--- Exercise data Enclosed Below ---
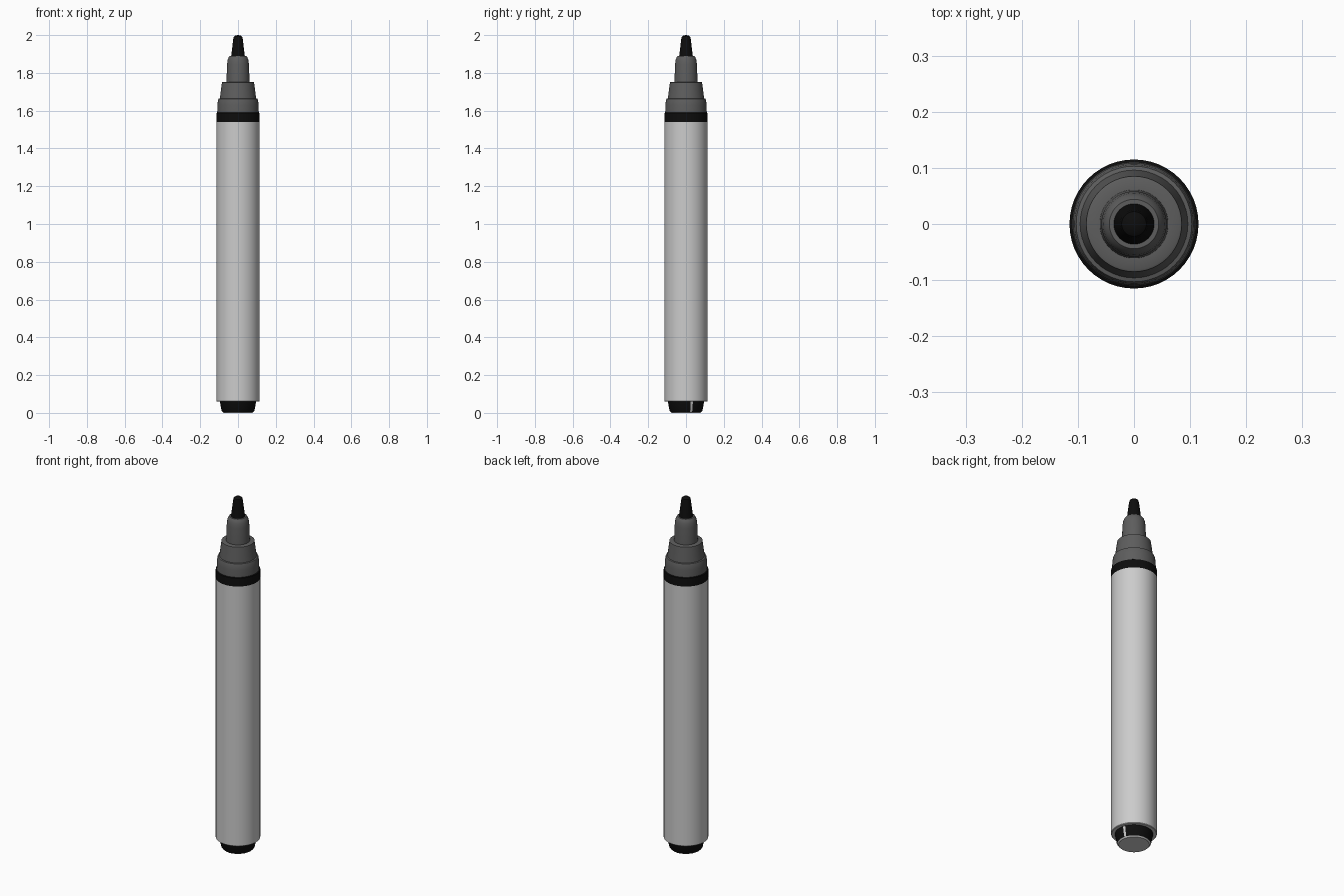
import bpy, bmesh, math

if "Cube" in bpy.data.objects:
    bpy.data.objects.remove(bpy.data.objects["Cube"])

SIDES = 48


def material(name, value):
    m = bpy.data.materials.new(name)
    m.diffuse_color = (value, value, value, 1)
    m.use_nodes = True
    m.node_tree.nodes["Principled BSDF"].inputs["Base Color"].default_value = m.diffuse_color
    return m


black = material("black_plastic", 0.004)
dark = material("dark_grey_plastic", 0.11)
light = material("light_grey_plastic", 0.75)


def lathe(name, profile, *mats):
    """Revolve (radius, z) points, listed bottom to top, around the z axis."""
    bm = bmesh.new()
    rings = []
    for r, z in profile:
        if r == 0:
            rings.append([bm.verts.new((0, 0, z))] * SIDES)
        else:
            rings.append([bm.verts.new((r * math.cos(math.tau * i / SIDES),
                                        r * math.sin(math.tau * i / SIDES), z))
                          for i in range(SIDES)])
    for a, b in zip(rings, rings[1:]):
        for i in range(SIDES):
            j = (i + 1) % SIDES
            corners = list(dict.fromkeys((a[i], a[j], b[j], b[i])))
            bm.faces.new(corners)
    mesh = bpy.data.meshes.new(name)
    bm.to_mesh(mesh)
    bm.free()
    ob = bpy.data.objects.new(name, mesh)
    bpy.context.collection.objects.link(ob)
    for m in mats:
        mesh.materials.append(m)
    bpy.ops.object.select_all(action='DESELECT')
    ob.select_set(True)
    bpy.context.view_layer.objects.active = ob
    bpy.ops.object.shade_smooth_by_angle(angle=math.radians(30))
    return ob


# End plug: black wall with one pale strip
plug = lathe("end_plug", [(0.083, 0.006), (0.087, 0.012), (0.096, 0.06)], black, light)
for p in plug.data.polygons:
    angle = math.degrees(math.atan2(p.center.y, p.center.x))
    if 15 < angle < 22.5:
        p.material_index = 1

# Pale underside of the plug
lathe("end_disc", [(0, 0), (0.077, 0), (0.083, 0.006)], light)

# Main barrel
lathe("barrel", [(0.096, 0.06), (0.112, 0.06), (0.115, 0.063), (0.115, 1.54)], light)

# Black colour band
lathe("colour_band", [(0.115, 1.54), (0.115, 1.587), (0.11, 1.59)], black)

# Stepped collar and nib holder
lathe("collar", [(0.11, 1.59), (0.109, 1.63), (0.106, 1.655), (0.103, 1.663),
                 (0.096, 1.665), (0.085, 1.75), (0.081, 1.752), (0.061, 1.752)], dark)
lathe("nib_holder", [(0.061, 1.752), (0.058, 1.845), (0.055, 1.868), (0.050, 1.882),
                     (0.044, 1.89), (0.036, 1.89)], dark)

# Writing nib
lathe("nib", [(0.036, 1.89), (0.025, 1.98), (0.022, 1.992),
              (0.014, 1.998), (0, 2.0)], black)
--- End of Enclosed Exercise data ---
- Task instructions
Scan the records above for the word "range" and return every line where it occurs.

- Exercise answer
                          for i in range(SIDES)])
        for i in range(SIDES):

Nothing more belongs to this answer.